Monday 30 November 2009

What's This - Some Tory Energy Policy ?

"The Conservative party is drawing up radical plans to break up the "Big Six" energy companies in an attempt to increase competition and reduce customers' bills, setting the Tories on a collision course with the industry. Greg Clark, the shadow secretary for energy and climate change, wants to force the big suppliers to divest the bulk of their power plants to allow new entrants into the market" (Grauniad)

Wow. Where do we start ? Firstly, Clark had better decide whether he intends to follow anything approaching NuLab’s fantasy-plan for renewables – because if so, he’ll need the Big 6 to make it happen.

Hopefully, though, someone will tell him what everyone in the industry knows, viz that 30% renewables by 2020 is utterly, utterly infeasible, in which case let’s move on. Remember this ?

However much the EC likes to think they are all mutually reinforcing, the drivers of the ‘policy triad’ are inherently in tension. Improving competition trumps renewables so far as I am concerned, and vertical integration is anathema. But before we break up our vertically-integrated Big 6 – shades of breaking up the ‘Big 3’ ten years ago – let’s please remember the major setbacks that have been suffered since 2001, when the UK looked to be set fair for a highly competitive energy future.

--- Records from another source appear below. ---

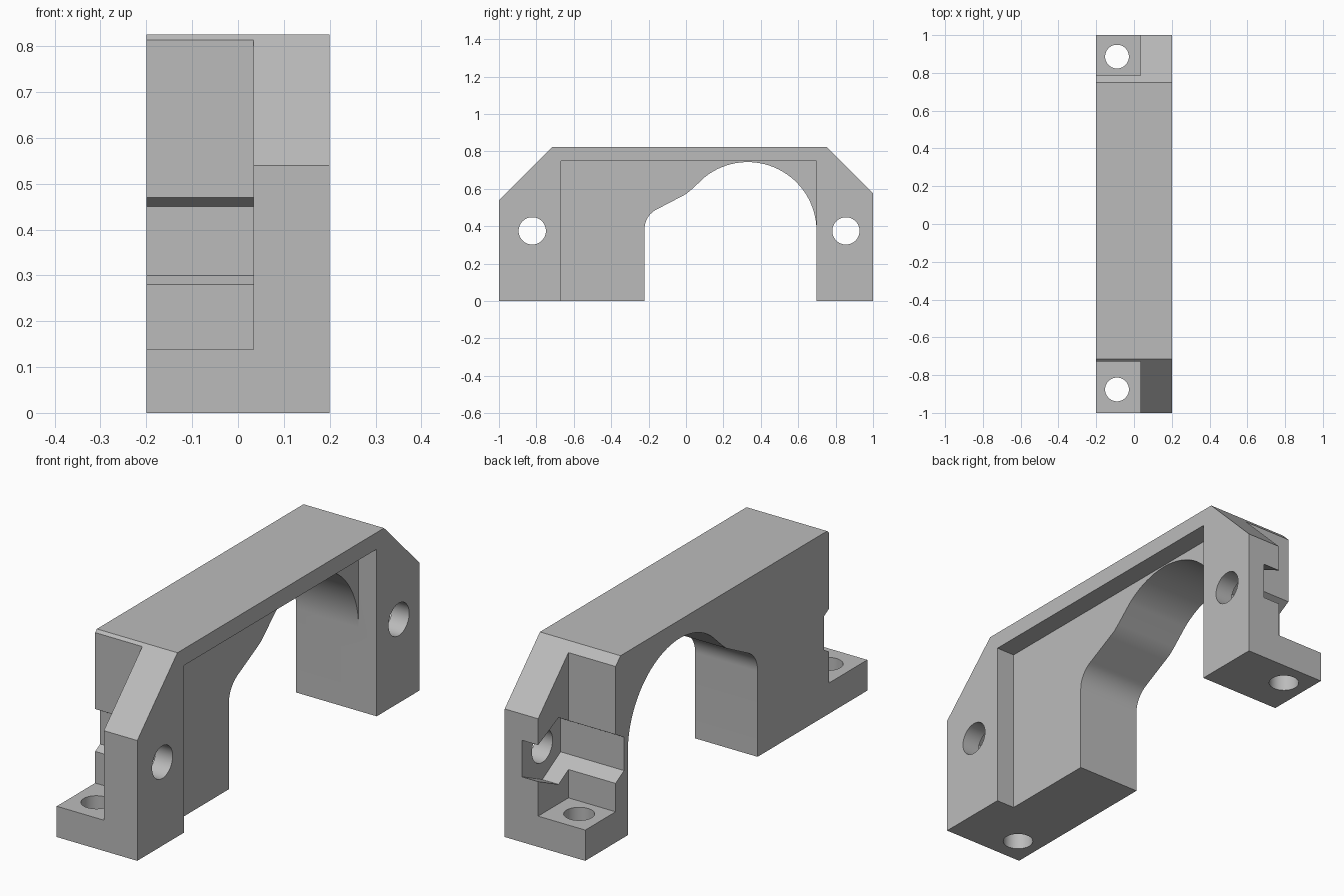
import bpy
import bmesh
from math import cos, sin, pi, radians

cube = bpy.data.objects.get("Cube")
if cube:
    bpy.data.objects.remove(cube, do_unlink=True)

gray = bpy.data.materials.new("plain gray")
gray.use_nodes = True
gray.diffuse_color = (0.5, 0.5, 0.5, 1)
gray.node_tree.nodes["Principled BSDF"].inputs["Base Color"].default_value = gray.diffuse_color


def prism(name, points, low, high, axis="x"):
    """Extrude a (y, z) outline along x, or an (x, y) outline along z."""
    place = (lambda a, b: (low, a, b)) if axis == "x" else (lambda a, b: (a, b, low))
    shift = (high - low, 0, 0) if axis == "x" else (0, 0, high - low)
    bm = bmesh.new()
    face = bm.faces.new([bm.verts.new(place(a, b)) for a, b in points])
    grown = bmesh.ops.extrude_face_region(bm, geom=[face])["geom"]
    bmesh.ops.translate(bm, vec=shift, verts=[v for v in grown if isinstance(v, bmesh.types.BMVert)])
    bmesh.ops.recalc_face_normals(bm, faces=bm.faces)
    mesh = bpy.data.meshes.new(name)
    bm.to_mesh(mesh)
    bm.free()
    mesh.materials.append(gray)
    obj = bpy.data.objects.new(name, mesh)
    bpy.context.collection.objects.link(obj)
    return obj


def rect(a0, b0, a1, b1):
    return [(a0, b0), (a1, b0), (a1, b1), (a0, b1)]


def arc(a, b, radius, start, end, steps):
    angles = [radians(start + (end - start) * i / steps) for i in range(steps + 1)]
    return [(a + radius * cos(t), b + radius * sin(t)) for t in angles]


def ring(a, b, radius, sides=48):
    return [(a + radius * cos(t), b + radius * sin(t))
            for t in (pi / 2 + 2 * pi * i / sides for i in range(sides))]


def cut(body, cutter):
    cutter.hide_render = True
    mod = body.modifiers.new(cutter.name, "BOOLEAN")
    mod.operation = "DIFFERENCE"
    mod.solver = "EXACT"
    mod.object = cutter
    bpy.context.view_layer.objects.active = body
    bpy.ops.object.modifier_apply(modifier=mod.name)
    bpy.data.objects.remove(cutter, do_unlink=True)


# Chamfered bridge block
HALF = 0.2
bracket = prism("bridge_bracket",
                [(-1, 0), (1, 0), (1, 0.575), (0.75, 0.825), (-0.715, 0.825), (-1, 0.54)],
                -HALF, HALF)

# Shallow recess on the left face
cut(bracket, prism("side_recess", rect(-0.667, -0.1, 0.698, 0.75), 0.11, 0.3))

# Arched opening through the middle
opening = [(-0.222, -0.1), (0.698, -0.1)]
opening += arc(0.33, 0.375, 0.368, 0, 128, 32)
opening += [(0.03, 0.597), (0, 0.572), (-0.03, 0.556)]
opening += arc(-0.105, 0.385, 0.117, 116, 180, 12)
cut(bracket, prism("arch_opening", opening, -0.3, 0.3))

# End pockets, with a bolt hole in each foot, a cross hole and a nut seat in each flange
FLANGE, FLOOR, BOLT_Z = 0.034, 0.138, 0.375
for side, wall, foot_y, cross_y in ((-1, 0.727, -0.876, -0.822), (1, 0.785, 0.886, 0.855)):
    low, high = sorted((side * wall, side * 1.1))
    cut(bracket, prism("end_pocket", rect(low, FLOOR, high, 1), -0.3, FLANGE))
    cut(bracket, prism("foot_hole", ring(-0.09, foot_y, 0.063), -0.1, 0.3, "z"))
    cut(bracket, prism("cross_hole", ring(cross_y, BOLT_Z, 0.073), 0, 0.3))
    seat = ring(cross_y, BOLT_Z, 0.15, 6)
    if side > 0:
        # The rear seat breaks out through the end face
        seat = [(y + 0.03 if y > cross_y + 0.1 else y, z) for y, z in seat]
    cut(bracket, prism("nut_seat", seat, -0.3, 0.115))

# Smooth curves, sharp corners
bpy.ops.object.select_all(action="DESELECT")
bracket.select_set(True)
bpy.context.view_layer.objects.active = bracket
bpy.ops.object.shade_smooth_by_angle(angle=radians(25))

Firstly, the collapse of Enron and the ‘merchant energy’ business model in 2002, and with it liquidity in the forward markets. Then, the complete failure to enforce the EC directives on EU gas-market opening in time for when the UK became a net importer of gas in 2004. Next, the banking crisis which snuffed out much of the intelligent new sources of liquidity that had almost replaced Enron & Co: and finally the cementing of the vertical integration model when EDF was allowed to buy BE (the last big structural long) and sold on a large slice to Centrica (the last big structural short).

Mr Clark, even if competition trumps renewables on your agenda - and we haven’t mentioned security of supply yet, either - this isn’t an easy situation to unpick. My energy manifesto is two years old now and may need updating - looking forward to a bit more detail in yours …



Budgie said...

And Brown sold Westinghouse just when we need nuclear power stations. Is there anything that man does right?

Mark Wadsworth said...

You're the expert, I thought that you said collusion/cartel behaviour between Big 6 wasn't such a big problem.

What is a problem IMHO is that the EU wants us to shut down the coal fired power stations plus engage in all sorts of other highly expensive tomfoolery.

Plus all the Greenies and NIMBYs who don't want any more power stations built. The latter group are even against windmills.

Have added your energy policy to my words of wisdom.

Sackerson said...

Nick: now, write that book, and back it up with a couple of YouTube tasters.

hatfield girl said...

You know there's more to being a commissioning editor than telling people to write that book, S. You'll have to get him to hand over what's ready, discuss what needs to be covered, minimum, get him to rewrite the whole thing when the gaps are filled - holding his hand, so to speak, the while. And you do have to have a publishing house he respects behind you; no-one writes books on spec.

Still, a title like:

Energy in the Modern World: Lifestyle preservation and geopolitics.

would catch the eye in a bookshop. 60,000 words with data and graphs to bump the pp up a bit, references and bibliography, £19.95.

Nick Drew said...

Mark - yes, I reckon 6 (properly regulated) can be an OK level of competition.

It's vertical integration that goes against the free-market grain: Only EDF really believes in that as a business model (and EDF isn't a monolith); the rest have 'merchant' instincts to a greater or lesser degree

their retreat to V.I. is faut de mieux - symptomatic of shrivelling wholesale market liquidity: not a simple matter

it's a critical period for UK power generation: the smoke has cleared, coal is not proceeding (to my annoyance, and for bad reasons), everyone has formed their own views on what's feasible from renewables and nukes, gas is cheap, power prices are due to rise, the big players are limbering up to fill the looming capacity gap with ... yup, new gas-fired plant (as predicted)

and thus may the lights stay on

but they can yet be scared off if govt (NuLab or Cons) screws up !

Nick Drew said...

Sackers, HG, what can I say ?

Steven_L said...

The lights are still on here, but it's freezing! The landlady hates bills and since she's nice and always invites me over for drinks, Sunday lunch etc I'm braving it with the tealights.

Old BE said...


AntiCitizenOne said...

CEGB Not found, see strike, Winter-of-Discontent.

Letters From A Tory said...

It's a bold move by Clark and I think he underestimates the contradiction between expecting big investment in renewables while simultaneously hacking away at the only people with enough capital to invest in renewables.

Nick Drew said...

Steven you may be a trend-setter

BE wash your mouth out

ACO - funnily enough, the high-water mark of the CEGB was arguably the way it successfully coordinated matters during the miners' strike, after which its usefulness was over

Letters - yes, a very courageous policy, minister ...